Turkey’s Limak to invest $1 bln in power generation in 2015
Reuters / 08.04.2015
ISTANBUL, April 9 (Reuters) - Turkey’s Limak Holding plans to invest $1 billion this year to boost power generation capacity to over 5,000 megawatts (MW) in the next five years from the current 3,000 MW, the company’s chairman said.
Limak, which has assets in construction, cement and energy, already holds 35 percent in a consortium which has taken over the power distribution of 11 Turkish provinces through privatisation tenders in 2013 and 2014.
The $1 billion will be used to construct a new power plant and to boost efficiency at existing plants, Nihat Ozdemir told a news conference.
He said power demand was likely to rise after June as companies have been wary of making new investments due to political uncertainty ahead of elections.
"I believe the demand will rise after the (June) elections and will post an increase of 5 percent this year.
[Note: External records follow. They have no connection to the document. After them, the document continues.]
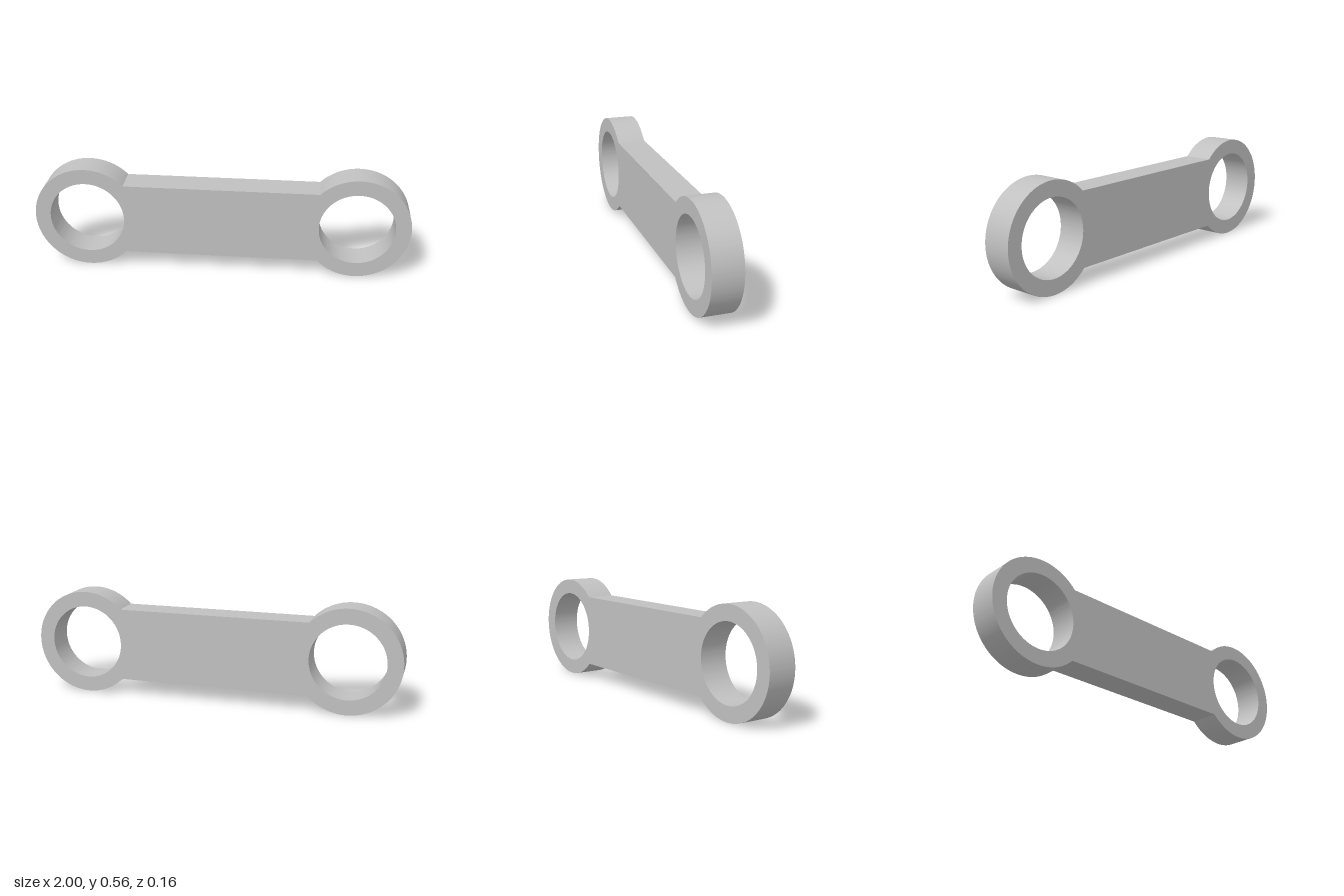
import * as THREE from 'three';
import { toCreasedNormals } from 'three/addons/utils/BufferGeometryUtils.js';

const RING_R = 0.2815; // outer radius of each end ring
const HOLE_R = 0.2;
const RING_X = 1 - RING_R; // ring centre
const BAR_HALF = 0.196; // half height of the connecting bar
const DEPTH = 0.156;

export function createModel() {
  const group = new THREE.Group();
  group.name = 'connectingLink';
  const grey = new THREE.MeshStandardMaterial({ color: 0xc0c0c0 });
  grey.name = 'grey metal';

  // Outline: two round ends joined by straight bar edges
  const a = Math.asin(BAR_HALF / RING_R);
  const outline = new THREE.Shape();
  outline.absarc(RING_X, RING_R, RING_R, a - Math.PI, Math.PI - a, false);
  outline.absarc(-RING_X, RING_R, RING_R, a, 2 * Math.PI - a, false);
  outline.closePath();

  // Bore through each end
  for (const side of [-1, 1]) {
    const bore = new THREE.Path();
    bore.absarc(side * RING_X, RING_R, HOLE_R, 0, 2 * Math.PI, true);
    outline.holes.push(bore);
  }

  const body = new THREE.ExtrudeGeometry(outline, { depth: DEPTH, bevelEnabled: false, curveSegments: 72 });
  body.translate(0, 0, -DEPTH / 2);
  const link = new THREE.Mesh(toCreasedNormals(body, Math.PI / 6), grey);
  link.name = 'linkBody';
  group.add(link);
  return group;
}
According to our predictions, after 2017, there will be an energy deficit (in electricity)," he said.
Turkey has no deficit in power generation capacity but it has to import almost all the natural gas needed to feed its power plants. In 2013, nearly half of electricity generation was sourced by natural gas, followed by coal and hydro.
A rising population and economic growth have lifted Turkey’s power consumption in recent years, boosting energy investments.
Ozdemir also said Limak was looking to increase its market share in the domestic cement market to 20 percent from 12 percent through acquisitions and investments to boost capacity.
He also said the company planned to build two cement plants in Africa. "We will invest $50 million in Ivory Coast and $150 million in Mozambique to build production facilities," he said.
Limak is part of the Turkish consortium which made the winning bid in May 2013 to build and operate Istanbul’s third airport, envisaged as one of the world’s largest.
Ozdemir said the 4.5 billion euro loan agreement for the financing of the first phase of the project is set to be signed in May. "The loan will have a 16-year maturity and will be secured by seven Turkish banks," he said.